This is the beauty of Pinterest. Once your pin is out there, it’s re-pinned by other users which helps it gain momentum. When you use Tailwind, all your re-pins of your own content actually count as a new pin, which is a very good thing.

When you promote (paid advertising) a pin, once the promotion is done, that pin continues to gain the momentum from the ad spend push.

Promoted Pins accomplish was Facebook Boost Ads are supposed to.

Pinterest will get your traffic, but YOU have to convert it.

Knowing what speaks to your Pinterest audience and providing the value they need are key to converting to emails and sales. Make it easy and obvious!

Pinterest users are saving, planning, and gathering.

That means your conversions might happen several months later, but knowing which pins are being saved a lot can be an indicator of buying plans.

Plan your content 45-60 days out.

It takes that long for new pins to really start circulating in the Pinterest feeds. That means if you’re planning on new summer content/products, you need to be pinning about it in April!


If you’ve been putting time and effort into your Pinterest strategy and not seeing the returns, the good news is you can fix it.

Go back and make sure you’re doing the basics right, then take a hard look at your website. Pinterest won’t convert traffic for you, it just hands it to you to do with what you will.

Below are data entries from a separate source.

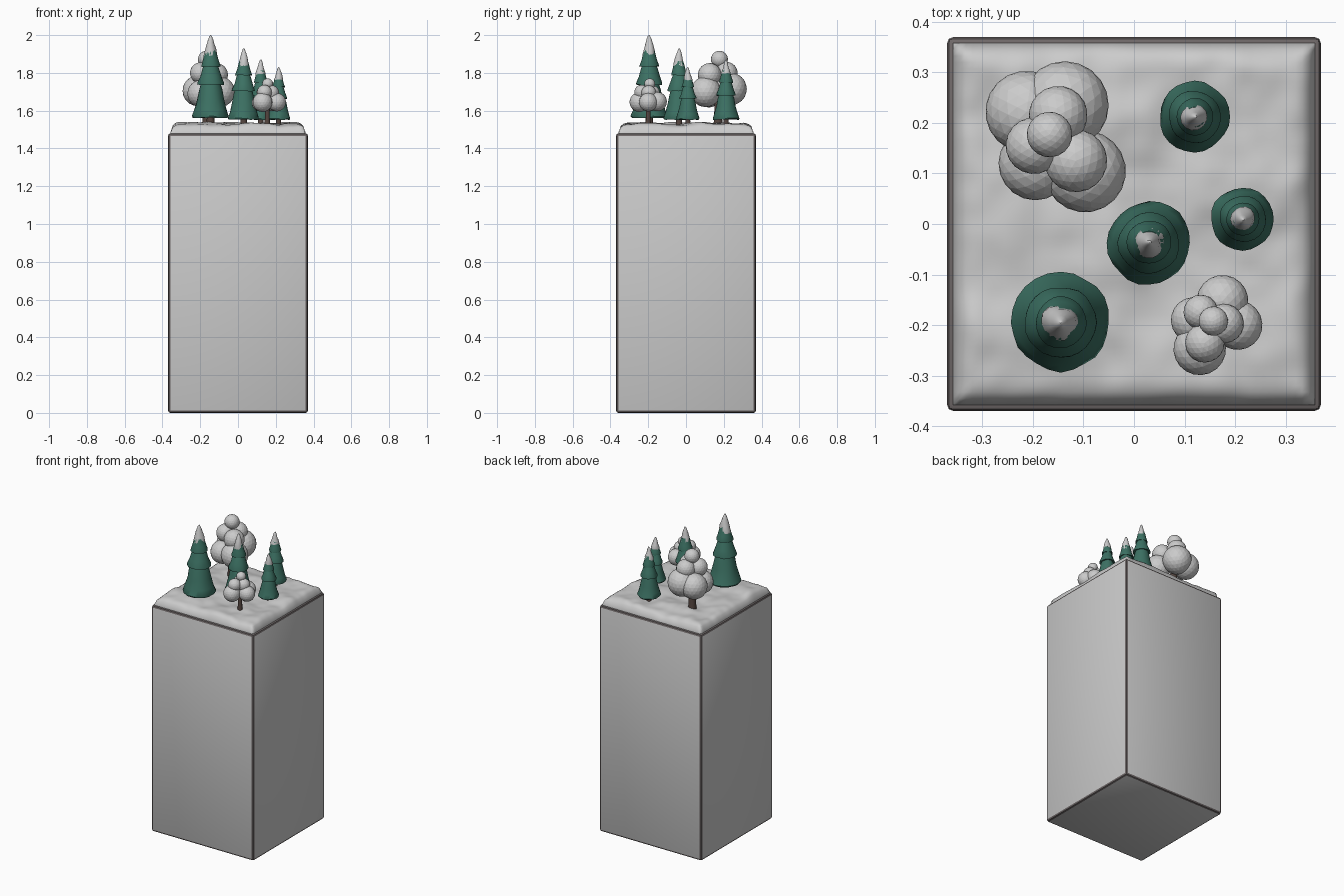
import bpy, bmesh, math, random
from mathutils import Vector, Matrix, noise

if "Cube" in bpy.data.objects:
    bpy.data.objects.remove(bpy.data.objects["Cube"])

random.seed(4)


def material(name, rgb):
    m = bpy.data.materials.new(name)
    m.diffuse_color = (*rgb, 1)
    m.use_nodes = True
    m.node_tree.nodes["Principled BSDF"].inputs["Base Color"].default_value = m.diffuse_color
    return m


GREEN = material("pine_green", (0.045, 0.165, 0.125))
BROWN = material("bark", (0.09, 0.06, 0.05))
EDGE = material("edge_trim", (0.16, 0.14, 0.14))
GREY = material("plain_grey", (0.6, 0.62, 0.62))


def finish(bm, name, mats=(), smooth=None):
    bmesh.ops.recalc_face_normals(bm, faces=bm.faces)
    me = bpy.data.meshes.new(name)
    bm.to_mesh(me)
    bm.free()
    ob = bpy.data.objects.new(name, me)
    bpy.context.collection.objects.link(ob)
    for m in mats:
        me.materials.append(m)
    if smooth:
        bpy.ops.object.select_all(action='DESELECT')
        ob.select_set(True)
        bpy.context.view_layer.objects.active = ob
        bpy.ops.object.shade_smooth_by_angle(angle=math.radians(smooth))
    return ob


def lathe(name, x, y, profile, mat, segs=20, wobble=0.0, smooth=40):
    """Closed solid of revolution from (radius, z) points, bottom to top."""
    bm = bmesh.new()
    rings = []
    for r, z in profile:
        ring = []
        for i in range(segs):
            a = 2 * math.pi * i / segs
            p = Vector((x + r * math.cos(a), y + r * math.sin(a), z))
            k = 1 + wobble * noise.noise(p * 22)
            ring.append(bm.verts.new((x + r * k * math.cos(a), y + r * k * math.sin(a),
                                      z + wobble * 0.06 * noise.noise(p * 30))))
        rings.append(ring)
    for a, b in zip(rings, rings[1:]):
        for i in range(segs):
            j = (i + 1) % segs
            bm.faces.new((a[i], a[j], b[j], b[i]))
    bm.faces.new(rings[0])
    bm.faces.new(rings[-1])
    return finish(bm, name, (mat,) if mat else (), smooth)


# Pedestal block with dark bevelled edges
bm = bmesh.new()
bmesh.ops.create_cube(bm, size=1, matrix=Matrix.Translation((0, 0, 0.74)) @ Matrix.Diagonal((0.74, 0.74, 1.48, 1)))
bmesh.ops.bevel(bm, geom=bm.edges[:], offset=0.013, segments=2, profile=0.5, affect='EDGES', material=1)
finish(bm, "pedestal", (GREY, EDGE), 30)


# Snow blanket with lumpy top and rounded rim
def snow_z(x, y):
    d = min(1, max(0, (0.358 - max(abs(x), abs(y))) / 0.05))
    p = Vector((x, y, 0.3))
    lump = 0.016 * noise.noise(p * 7) + 0.006 * noise.noise(p * 18)
    return 1.483 + (0.046 + lump) * math.sqrt(1 - (1 - d) ** 2)


bm = bmesh.new()
bmesh.ops.create_grid(bm, x_segments=56, y_segments=56, size=0.358)
rim = [e for e in bm.edges if e.is_boundary]
for v in bm.verts:
    v.co.z = snow_z(v.co.x, v.co.y)
skirt = bmesh.ops.extrude_edge_only(bm, edges=rim)["geom"]
for v in skirt:
    if isinstance(v, bmesh.types.BMVert):
        v.co.z = 1.47
finish(bm, "snow_blanket", (), 50)

# Conifers: (radius fraction, height fraction) tiers, snow cap, trunk
TIERS = [(0.55, 0.02), (0.93, 0.0), (0.97, 0.02), (0.86, 0.10), (0.72, 0.22), (0.60, 0.35), (0.52, 0.41),
         (0.71, 0.40), (0.71, 0.42), (0.56, 0.50), (0.44, 0.60), (0.38, 0.63),
         (0.51, 0.62), (0.51, 0.635), (0.41, 0.70), (0.33, 0.78), (0.28, 0.82)]
CAP = [(0.20, 0.77), (0.36, 0.75), (0.36, 0.77), (0.29, 0.83), (0.22, 0.89), (0.14, 0.95), (0.06, 0.99), (0.01, 1.0)]
CONIFERS = [(-0.145, -0.195, 0.100, 1.562, 2.0),
            (0.030, -0.037, 0.085, 1.553, 1.93),
            (0.120, 0.212, 0.072, 1.553, 1.87),
            (0.215, 0.010, 0.064, 1.553, 1.83)]
for n, (x, y, r, z0, z1) in enumerate(CONIFERS, 1):
    h = z1 - z0
    lathe(f"conifer_{n}_branches", x, y, [(a * r, z0 + b * h) for a, b in TIERS], GREEN, 24, 0.07)
    lathe(f"conifer_{n}_snow_cap", x, y, [(a * r, z0 + b * h) for a, b in CAP], None, 14, 0.25)
    lathe(f"conifer_{n}_trunk", x, y, [(0.22 * r, 1.50), (0.18 * r, z0 + 0.08)], BROWN, 10)


# Leafy trees: faceted snow balls (x, y, z, radius) on a trunk
def leafy_tree(name, x, y, tr, crown, balls):
    bm = bmesh.new()
    for bx, by, bz, r in balls:
        turn = Matrix.Rotation(random.uniform(0, 6), 4, 'Z')
        bmesh.ops.create_icosphere(bm, subdivisions=3, radius=r, matrix=Matrix.Translation((bx, by, bz)) @ turn)
    finish(bm, name + "_crown")
    lathe(name + "_trunk", x, y, [(tr * 1.3, 1.50), (tr, 1.56), (tr * 0.9, crown)], BROWN, 10)


leafy_tree("large_leafy_tree", -0.165, 0.17, 0.022, 1.72, [
    (-0.213, 0.222, 1.705, 0.081), (-0.137, 0.235, 1.715, 0.087),
    (-0.097, 0.104, 1.70, 0.081), (-0.195, 0.120, 1.69, 0.073),
    (-0.115, 0.125, 1.79, 0.062), (-0.198, 0.155, 1.80, 0.056),
    (-0.150, 0.215, 1.80, 0.058), (-0.167, 0.177, 1.872, 0.045)])
leafy_tree("small_leafy_tree", 0.155, -0.20, 0.013, 1.66, [
    (0.175, -0.152, 1.648, 0.051), (0.205, -0.200, 1.645, 0.049),
    (0.130, -0.247, 1.645, 0.052), (0.118, -0.190, 1.642, 0.045),
    (0.178, -0.197, 1.695, 0.039), (0.140, -0.235, 1.698, 0.039),
    (0.132, -0.174, 1.698, 0.034), (0.157, -0.192, 1.742, 0.029)])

If you’re frustrated and need some hands on support, learn more about Pinterest PowerUp - the first Pinterest marketing membership community designed for online entrepreneurs.


Hey hey, I'm Cara - Pinterest marketing evangelist and lover of all things Squarespace website design. I team up with online entrepreneurs to get tons of website traffic into sales funnels (marketing speak for getting eyeballs on your website and turning them into customers).

Click the button below to get in touch!